Why I flip-flopped on opposing remote work
Most people would agree that a chief revenue officer is a pretty significant hire, but I have yet to meet mine in person. Right now, our only face-to-face interaction is over video. In fact, that’s how our relationship began — like many business leaders during this pandemic, I had to hire Todd through a series of video calls.
The pandemic has caused me to question and reevaluate many of my own assumptions. This not only led me to hire our CRO remotely, but it is ultimately why I also decided to allow employees to work from home until 2021.
While it’s tempting to call this a pivot, those who have worked with me would probably describe it more accurately as a flip-flop. I used to believe that you could build an in-person culture or a remote work culture, but that a hybrid of the two was destined to fail.
The realities of COVID-19 have not just changed my outlook, but transformed the way I think about how work should get done —and how leaders need to show up for their team, even if they can’t “show up” in any physical sense.
The remote work debate changed in an instant

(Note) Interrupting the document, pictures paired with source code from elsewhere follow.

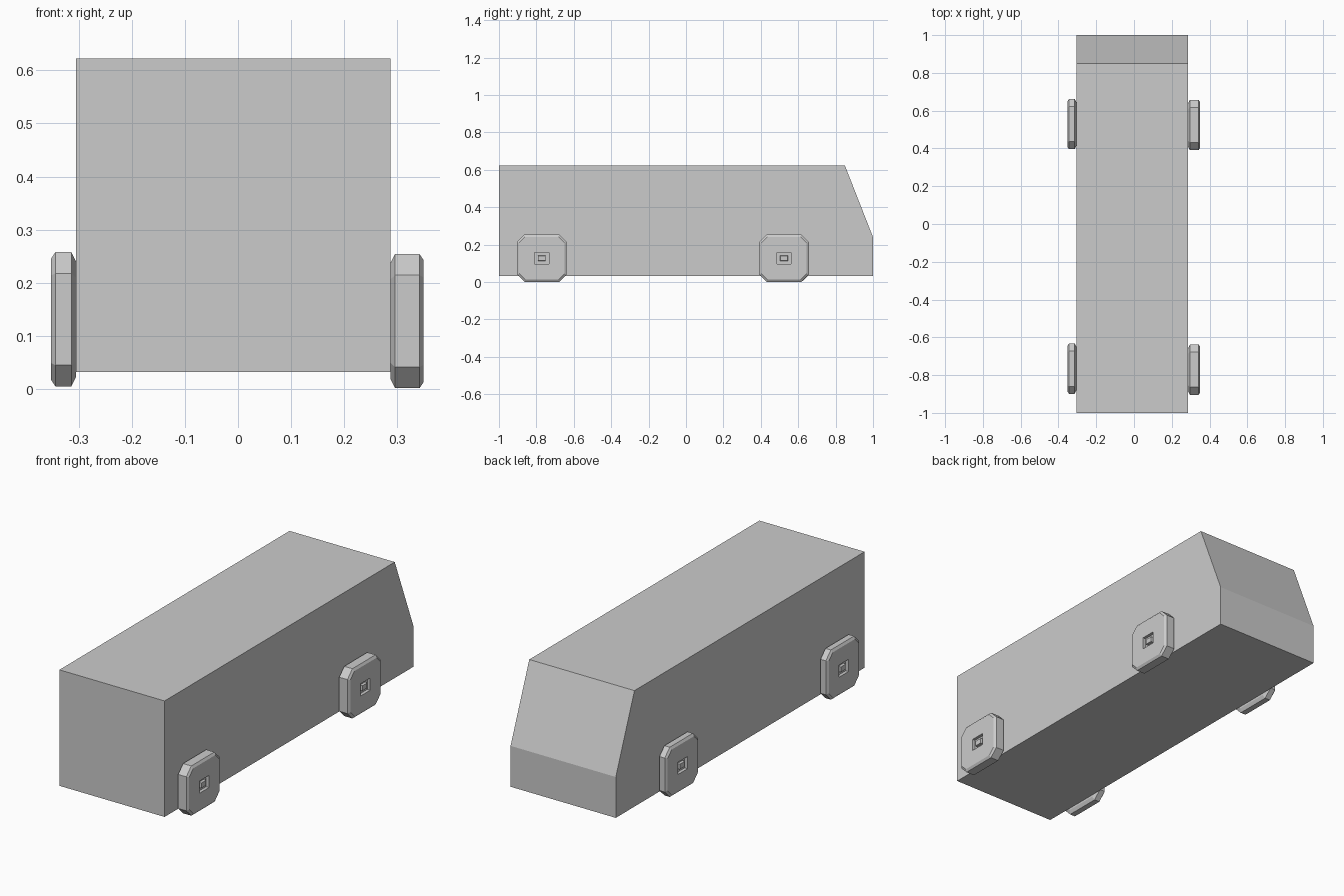
import bpy, bmesh

if "Cube" in bpy.data.objects:
    bpy.data.objects.remove(bpy.data.objects["Cube"])


def finish(name, bm):
    bmesh.ops.remove_doubles(bm, verts=bm.verts, dist=1e-5)
    bmesh.ops.recalc_face_normals(bm, faces=bm.faces)
    mesh = bpy.data.meshes.new(name)
    bm.to_mesh(mesh)
    bm.free()
    obj = bpy.data.objects.new(name, mesh)
    bpy.context.collection.objects.link(obj)
    return obj


def skin(bm, rings):
    """Join successive rings of points and close both ends."""
    loops = [[bm.verts.new(p) for p in ring] for ring in rings]
    for a, b in zip(loops, loops[1:]):
        for i in range(len(a)):
            j = (i + 1) % len(a)
            bm.faces.new((a[i], a[j], b[j], b[i]))
    bm.faces.new(loops[0])
    bm.faces.new(loops[-1])


def octagon(x, cy, cz, hy, hz, c):
    """Rectangle with corners cut by c; c = 0 gives a plain rectangle."""
    pts = [(hy, hz - c), (hy - c, hz), (c - hy, hz), (-hy, hz - c),
           (-hy, c - hz), (c - hy, -hz), (hy - c, -hz), (hy, c - hz)]
    return [(x, cy + y, cz + z) for y, z in pts]


# Van body with sloped windscreen end
profile = [(-1, 0.032), (1, 0.032), (1, 0.24), (0.85, 0.622), (-1, 0.622)]
bm = bmesh.new()
skin(bm, [[(x, y, z) for y, z in profile] for x in (-0.305, 0.287)])
finish("body", bm)


# Chunky wheel with chamfered rim, square hub recess and raised hub nut
def wheel(name, x_in, x_out, cy, cz):
    s = 1 if x_out > x_in else -1
    hy, hz = 0.133, 0.1265
    # x position, half width, half height, corner cut
    steps = [(x_in, hy - 0.018, hz - 0.018, 0.03),
             (x_in + s * 0.009, hy, hz, 0.04),
             (x_out - s * 0.008, hy, hz, 0.04),
             (x_out, hy - 0.012, hz - 0.012, 0.032),
             (x_out, 0.038, 0.031, 0),
             (x_out - s * 0.016, 0.038, 0.031, 0),
             (x_out - s * 0.016, 0.021, 0.014, 0),
             (x_out - s * 0.003, 0.019, 0.013, 0)]
    bm = bmesh.new()
    skin(bm, [octagon(x, cy, cz, a, b, c) for x, a, b, c in steps])
    finish(name, bm)


for end, y in (("front", -0.771), ("rear", 0.524)):
    wheel(end + "_wheel_right", 0.287, 0.35, y, 0.1275)
    wheel(end + "_wheel_left", -0.305, -0.352, y + 0.005, 0.131)
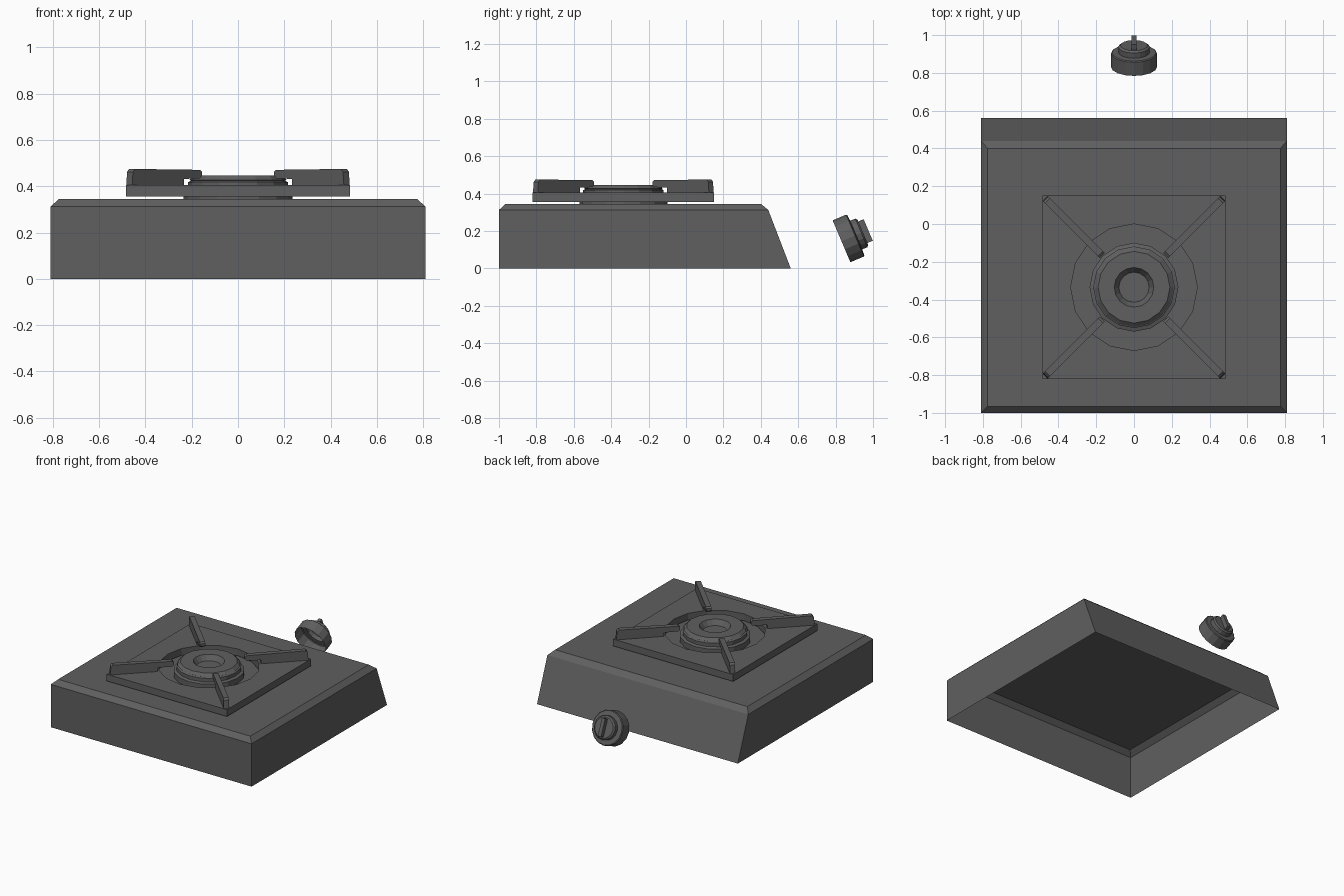
import bpy, bmesh, math
from mathutils import Matrix, Vector

if "Cube" in bpy.data.objects:
    bpy.data.objects.remove(bpy.data.objects["Cube"])

mat = bpy.data.materials.new("dark_grey_metal")
mat.diffuse_color = (0.115, 0.115, 0.115, 1)
mat.use_nodes = True
mat.node_tree.nodes["Principled BSDF"].inputs["Base Color"].default_value = mat.diffuse_color
CY = -0.335  # burner centre in y


def finish(name, bm, matrix=None, recalc=True):
    if recalc:
        bmesh.ops.recalc_face_normals(bm, faces=bm.faces[:])
    if matrix:
        bm.transform(matrix)
    me = bpy.data.meshes.new(name)
    bm.to_mesh(me)
    bm.free()
    me.materials.append(mat)
    ob = bpy.data.objects.new(name, me)
    bpy.context.collection.objects.link(ob)
    return ob


def bridge(bm, low, high):
    n = len(low)
    for i in range(n):
        j = (i + 1) % n
        bm.faces.new((low[i], low[j], high[j], high[i]))


def lathe(name, profile, sides, matrix):
    # profile runs up the outside, the last ring is closed with a flat cap
    bm = bmesh.new()
    rings = [[bm.verts.new((r * math.cos(math.tau * i / sides),
                            r * math.sin(math.tau * i / sides), z))
              for i in range(sides)] for r, z in profile]
    for a, b in zip(rings, rings[1:]):
        bridge(bm, a, b)
    bm.faces.new(rings[-1])
    return finish(name, bm, matrix, recalc=False)


def extrude_profile(name, pts, width, matrix):
    # closed (d, z) outline, given a thickness
    bm = bmesh.new()
    a = [bm.verts.new((d, -width / 2, z)) for d, z in pts]
    b = [bm.verts.new((d, width / 2, z)) for d, z in pts]
    bm.faces.new(a)
    bm.faces.new(b[::-1])
    bridge(bm, a, b)
    return finish(name, bm, matrix)


# body: open-bottomed shell with bevelled top and sloping control side
bm = bmesh.new()
levels = [(0.81, -1.0, 0.56, 0.0), (0.81, -1.0, 0.44, 0.312), (0.775, -0.965, 0.40, 0.345)]
rings = [[bm.verts.new(p) for p in ((-x, y0, z), (x, y0, z), (x, y1, z), (-x, y1, z))]
         for x, y0, y1, z in levels]
bridge(bm, rings[0], rings[1])
bridge(bm, rings[1], rings[2])
bm.faces.new(rings[2])
finish("stove_body", bm, recalc=False)

# square plate with a round opening
bm = bmesh.new()
N, H = 16, 0.485


def circle(z):
    return [bm.verts.new((0.335 * math.cos(math.tau * i / N),
                          0.335 * math.sin(math.tau * i / N), z)) for i in range(N)]


def square(z):
    return [bm.verts.new((sx * H, sy * H, z)) for sx, sy in ((1, 1), (-1, 1), (-1, -1), (1, -1))]


ct, cb, st, sb = circle(0.405), circle(0.355), square(0.405), square(0.355)
bridge(bm, sb, st)
bridge(bm, ct, cb)
for k in range(4):
    for c, s in ((ct, st), (cb, sb)):
        arc = [c[(2 + 4 * k + i) % N] for i in range(5)]
        bm.faces.new([s[k], s[(k + 1) % 4]] + arc[::-1])
finish("grate_plate", bm, Matrix.Translation((0, CY, 0)))

# burner with bevelled cap and central well
lathe("burner", [(0.235, 0.345), (0.235, 0.385), (0.216, 0.392), (0.216, 0.418),
                 (0.203, 0.424), (0.21, 0.428), (0.19, 0.446), (0.105, 0.446), (0.08, 0.41)],
      16, Matrix.Translation((0, CY, 0)))

# four diagonal pan supports
arm = [(0.665, 0.405), (0.66, 0.462), (0.648, 0.475), (0.25, 0.471), (0.238, 0.462),
       (0.238, 0.446), (0.25, 0.434), (0.347, 0.432), (0.347, 0.405)]
for k in range(4):
    rot = Matrix.Rotation(math.radians(45 + 90 * k), 4, 'Z')
    extrude_profile(f"pan_support_{k + 1}", arm, 0.036, Matrix.Translation((0, CY, 0)) @ rot)

# knob, tilted square to the sloping side, hollow at the back
axis = Vector((0, 0.92, 0.39)).normalized()
tilt = Matrix.Rotation(-math.atan2(axis.y, axis.z), 4, 'X')
place = Matrix.Translation((0, 0.8315, 0.1445)) @ tilt
lathe("knob", [(0.1215, 0.0), (0.1215, 0.078), (0.116, 0.083), (0.083, 0.085),
               (0.083, 0.115), (0.072, 0.124)], 16, place)
grip = [(-0.0625, 0.115), (0.0625, 0.115), (0.0625, 0.155), (-0.0625, 0.155)]
extrude_profile("knob_grip", grip, 0.026, place @ Matrix.Rotation(math.pi / 2, 4, 'Z'))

Before the pandemic, the debate over remote work revolved around its perceived impact on productivity, collaboration, employee engagement and culture.